NCJ Number
Date Published
November 1998
132 pages
This volume presents the five lectures presented in 1997-98 in the lecture series titled "Perspectives on Crime and Justice" and sponsored by the National Institute of Justice.
In the first lecture, George L. Kelling reflected on the 15 years since the broken-windows thesis was first published; this theory suggested that minor problems justify serious attention by the police, because disorderly conditions and behaviors left untended are signs that nobody cares and lead to serious crime, the abandonment of neighborhoods to criminals, and urban decay. The second lecture featured Randall Kennedy, who critically examined the explicit use of a person's race in police determinations of whether someone has committed or is about to commit a crime. In the third lecture, David R. Musto examined the history of drug use and drug abuse in the United States. The fourth lecture featured Joan Petersilia, who assessed 20 years of the movement for alternatives to incarceration. In the fifth lecture, Philip Cook examined the youth gun violence that increased greatly in the United States in recent years.
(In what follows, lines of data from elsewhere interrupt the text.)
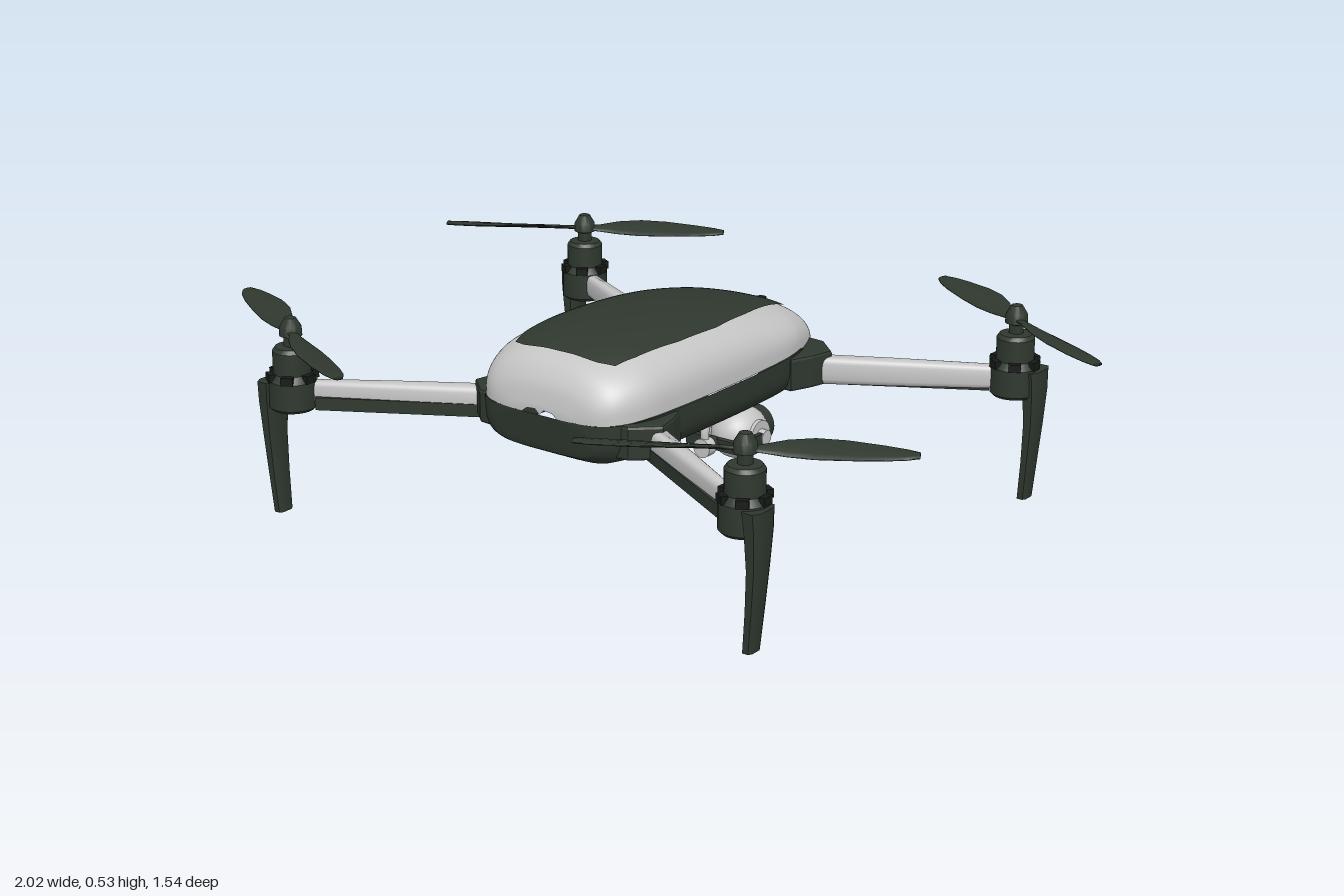
import * as THREE from 'three';
import { mergeVertices, toCreasedNormals } from 'three/addons/utils/BufferGeometryUtils.js';

const V = (x, y, z) => new THREE.Vector3(x, y, z);
const paint = (name, color) => Object.assign(new THREE.MeshStandardMaterial({ color }), { name });

// Linear lookup in a table of [key, value] rows
function look(table, k, col = 1) {
  let i = 1;
  while (i < table.length - 1 && table[i][0] < k) i++;
  const a = table[i - 1], b = table[i];
  return THREE.MathUtils.lerp(a[col], b[col], THREE.MathUtils.clamp((k - a[0]) / (b[0] - a[0]), 0, 1));
}

// Skin a row of cross-sections; closed sections wrap around and get end caps
function loft(rings, closed) {
  const n = rings[0].length, idx = [], pts = rings.flat();
  for (let i = 0; i < rings.length - 1; i++)
    for (let j = 0; j < (closed ? n : n - 1); j++) {
      const a = i * n + j, b = i * n + (j + 1) % n;
      idx.push(a, b, a + n, b, b + n, a + n);
    }
  if (closed) {
    const e = (rings.length - 1) * n;
    for (let j = 1; j < n - 1; j++) idx.push(0, j + 1, j, e, e + j, e + j + 1);
  }
  const g = new THREE.BufferGeometry().setFromPoints(pts);
  g.setIndex(idx);
  g.computeVertexNormals();
  return g;
}

// Copy a geometry to another corner, keeping its faces outward
function mirrored(src, sx, sz) {
  const g = src.index ? src.clone() : mergeVertices(src);
  g.scale(sx, 1, sz);
  if (sx * sz < 0) {
    const a = g.index.array;
    for (let i = 0; i < a.length; i += 3) [a[i], a[i + 1]] = [a[i + 1], a[i]];
  }
  return g;
}

// Body stations: z, half width, top height
const stations = [
  [-0.49, 0, 0.33], [-0.488, 0.06, 0.36], [-0.47, 0.125, 0.395], [-0.43, 0.165, 0.425], [-0.35, 0.205, 0.455],
  [-0.25, 0.235, 0.48], [-0.1, 0.247, 0.507], [0.1, 0.248, 0.522], [0.25, 0.243, 0.519], [0.33, 0.235, 0.507],
  [0.4, 0.205, 0.48], [0.435, 0.165, 0.44], [0.45, 0.1, 0.39], [0.452, 0, 0.36]];
const seam = [[-0.5, 0.33], [-0.4, 0.34], [-0.3, 0.37], [0.32, 0.37], [0.46, 0.36]];
const belly = [[-0.49, 0.33], [-0.47, 0.28], [-0.42, 0.25], [0.4, 0.25], [0.44, 0.27], [0.452, 0.36]];
const panelEdge = [
  [-0.44, 0], [-0.435, 0.06], [-0.41, 0.095], [-0.3, 0.125], [-0.15, 0.16], [0, 0.18],
  [0.15, 0.18], [0.3, 0.165], [0.355, 0.15], [0.372, 0.11], [0.375, 0]];
const body = new THREE.CatmullRomCurve3(stations.map(s => V(...s))).getPoints(78).map(p => [p.x, Math.max(p.y, 0), p.z]);

function topAt(x, z) {
  const t = Math.min(1, Math.abs(x) / Math.max(look(body, z), 1e-4)), s = look(seam, z);
  return s + Math.max(0, look(body, z, 2) - s) * Math.pow(1 - Math.pow(t, 2.4), 1 / 2.8);
}

export function createModel() {
  const model = new THREE.Group();
  const dark = paint('dark green grey', 0x2f382f);
  const pale = paint('pale grey', 0xc6c6c6);
  const black = paint('black', 0x161a17);
  const add = (name, geo, mat, x = 0, y = 0, z = 0, parent = model) => {
    const m = new THREE.Mesh(geo, mat);
    m.name = name;
    m.position.set(x, y, z);
    parent.add(m);
    return m;
  };
  const steps = n => Array.from({ length: n + 1 }, (_, i) => i / n);

  // Upper shell, lower hull and the inlaid top panel
  add('upperShell', loft(body.map(([z, w]) => steps(40).map(u => {
    const x = w * Math.sin(Math.PI * (0.5 - u));
    return V(x, topAt(x, z), z);
  }))), pale);
  add('lowerHull', loft(body.map(([z, w]) => steps(32).map(u => {
    const c = -Math.cos(Math.PI * u), s = Math.sin(Math.PI * u), top = look(seam, z);
    const x = w * 1.015 * Math.sign(c) * Math.pow(Math.abs(c), 0.45);
    return V(x, top - Math.max(0, top - look(belly, z)) * Math.pow(Math.max(s, 0), 0.5), z);
  }))), dark);
  add('topPanel', loft(steps(80).map(v => {
    const z = -0.4075 - 0.0 + 0.391 - 0.016 - 0.4075 * Math.cos(Math.PI * v);
    return steps(24).map(u => {
      const x = look(panelEdge, z) * (1 - 2 * u);
      return V(x, topAt(x, z) + 0.005, z);
    });
  })), dark);
  add('powerButton', new THREE.CylinderGeometry(0.014, 0.014, 0.012, 16), black, 0, topAt(0, -0.445) + 0.004, -0.445);

  // Belly: battery cover with grooves
  add('batteryCover', new THREE.BoxGeometry(0.24, 0.008, 0.46), dark, 0, 0.248, 0.08);
  for (const s of [-1, 1]) {
    add('batteryGrooveSide', new THREE.BoxGeometry(0.008, 0.004, 0.44), black, s * 0.1, 0.243, 0.08);
    add('batteryGrooveEnd', new THREE.BoxGeometry(0.2, 0.004, 0.008), black, 0, 0.243, 0.08 + s * 0.21);
  }

  // One corner: shoulder, arm, motor, leg and propeller
  const armAngle = Math.atan2(0.24, 0.42);
  const placeArm = g => g.rotateY(-armAngle).translate(0.24, 0, 0.325);
  const shoulderShape = new THREE.Shape([[0.16, 0.4], [0.22, 0.395], [0.275, 0.345], [0.262, 0.29], [0.24, 0.235], [0.15, 0.24]]
    .map(p => new THREE.Vector2(...p)));
  const shoulder = new THREE.ExtrudeGeometry(shoulderShape,
    { depth: 0.07, bevelSize: 0.008, bevelThickness: 0.008, bevelSegments: 2 }).rotateX(Math.PI / 2).translate(0, 0.357, 0);

  const arm = placeArm(loft([[0, 0.026, 0.036], [0.2, 0.024, 0.034], [0.45, 0.018, 0.03]].map(([x, w, h]) =>
    steps(15).map(u => {
      const a = u * 15 / 16 * Math.PI * 2, c = Math.cos(a), s = Math.sin(a);
      return V(x, 0.314 + h * Math.sign(c) * Math.abs(c) ** 0.6, w * Math.sign(s) * Math.abs(s) ** 0.6);
    })), true));
  const armStrip = placeArm(new THREE.BoxGeometry(0.42, 0.032, 0.026).translate(0.23, 0.291, 0.014));

  const motor = new THREE.LatheGeometry([
    [0, 0.27], [0.052, 0.27], [0.06, 0.278], [0.06, 0.345], [0.047, 0.362], [0.047, 0.418], [0.04, 0.428], [0.018, 0.43],
    [0.018, 0.452], [0.028, 0.456], [0.027, 0.478], [0.014, 0.5], [0, 0.505]].map(p => new THREE.Vector2(...p)), 28);
  const motorGeo = toCreasedNormals(motor, 0.6).translate(0.675, 0, 0.573);

  const leg = toCreasedNormals(loft([
    [0, 0.708, 0.013, 0.59, 0.023], [0.1, 0.717, 0.014, 0.59, 0.027], [0.2, 0.724, 0.017, 0.59, 0.031],
    [0.29, 0.725, 0.022, 0.59, 0.038], [0.34, 0.722, 0.024, 0.59, 0.042]].map(([y, x, w, z, d]) =>
    [[0.6, 1], [1, 0.6], [1, -0.6], [0.6, -1], [-0.6, -1], [-1, -0.6], [-1, 0.6], [-0.6, 1]]
      .map(([a, b]) => V(x + a * w, y, z + b * d))), true), 0.9);

  // Blade sections: distance, half chord, chord offset, twist
  const blade = loft([
    [0, 0.014, 0, 0.1], [0.04, 0.016, 0, 0.3], [0.09, 0.03, -0.004, 0.32], [0.15, 0.04, -0.006, 0.28],
    [0.22, 0.041, -0.005, 0.22], [0.3, 0.034, 0, 0.16], [0.35, 0.025, 0.003, 0.12], [0.378, 0.014, 0.004, 0.1]]
    .map(([x, c, off, tw]) => steps(9).map(u => {
      const a = u * 0.9 * Math.PI * 2, y = 0.005 * Math.cos(a), z = off + c * Math.sin(a);
      return V(x, y * Math.cos(tw) - z * Math.sin(tw), y * Math.sin(tw) + z * Math.cos(tw));
    })), true);
  const placeBlade = turn => blade.clone().rotateY(0.53 + turn).translate(0.675, 0.464, 0.573);

  const corner = [
    ['shoulder', shoulder, dark], ['arm', arm, pale], ['armUnderStrip', armStrip, dark], ['motor', motorGeo, dark],
    ['landingLeg', leg, dark], ['propellerBlade', placeBlade(0), dark], ['propellerBlade', placeBlade(Math.PI), dark]];
  for (let i = 0; i < 6; i++)
    corner.push(['motorVent', new THREE.BoxGeometry(0.016, 0.02, 0.03).translate(0.055, 0.355, 0)
      .rotateY(i * Math.PI / 3).translate(0.675, 0, 0.573), black]);
  for (const sx of [-1, 1]) for (const sz of [-1, 1]) {
    const g = new THREE.Group();
    g.name = (sz > 0 ? 'front' : 'back') + (sx > 0 ? 'Left' : 'Right') + 'Rotor';
    for (const [name, geo, mat] of corner) add(name, mirrored(geo, sx, sz), mat, 0, 0, 0, g);
    model.add(g);
  }

  // Camera gimbal under the nose
  const gimbal = new THREE.Group();
  gimbal.name = 'cameraGimbal';
  gimbal.position.set(0, 0.088, -0.355);
  model.add(gimbal);
  const part = (name, geo, mat, x, y, z) => add(name, geo, mat, x, y, z, gimbal);
  const disc = (r, h) => new THREE.CylinderGeometry(r, r, h, 28);
  part('mountPlate', new THREE.BoxGeometry(0.16, 0.018, 0.17), pale, 0, 0.152, 0);
  part('damperPlate', new THREE.BoxGeometry(0.13, 0.016, 0.14), pale, 0, 0.13, 0);
  for (const x of [-0.06, 0.06]) for (const z of [-0.06, 0.06]) part('damper', disc(0.013, 0.05), pale, x, 0.142, z);
  part('panMotor', disc(0.036, 0.03), dark, 0, 0.106, -0.02);
  part('panMotorCap', disc(0.03, 0.012), pale, 0, 0.086, -0.02);
  const hanger = new THREE.CatmullRomCurve3([V(0, 0.09, -0.02), V(0, 0.088, 0.05), V(0, 0.07, 0.13), V(0, 0.05, 0.148), V(0, 0, 0.15)]);
  part('hangerArm', new THREE.TubeGeometry(hanger, 30, 0.011, 10), pale, 0, 0, 0);
  part('rollMotor', disc(0.025, 0.03).rotateX(Math.PI / 2), pale, 0, 0, 0.15);
  part('rollMotorBack', disc(0.02, 0.03).rotateX(Math.PI / 2), dark, 0, 0, 0.125);
  part('yokeBar', new THREE.BoxGeometry(0.166, 0.03, 0.018), dark, 0, 0, 0.11);
  const ball = new THREE.SphereGeometry(0.074, 32, 24);
  ball.scale(0.95, 0.93, 1.08);
  part('cameraBall', ball, pale, 0, 0, 0);
  for (const s of [-1, 1]) {
    part('yokeSide', new THREE.BoxGeometry(0.012, 0.03, 0.115), dark, s * 0.077, 0, 0.06);
    part('tiltMotor', disc(0.042, 0.03).rotateZ(Math.PI / 2), pale, s * 0.052, 0, 0);
    part('tiltMotorCap', disc(0.02, 0.03).rotateZ(Math.PI / 2), pale, s * 0.071, 0, 0);
  }
  part('lensRing', disc(0.05, 0.04).rotateX(Math.PI / 2), dark, 0, 0, -0.065);
  part('lensBarrel', disc(0.034, 0.012).rotateX(Math.PI / 2), pale, 0, 0, -0.083);
  part('lensGlass', disc(0.026, 0.008).rotateX(Math.PI / 2), black, 0, 0, -0.087);

  return model;
}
Questions from the audiences, answers from the speakers, and reference notes

Date Published: November 1, 1998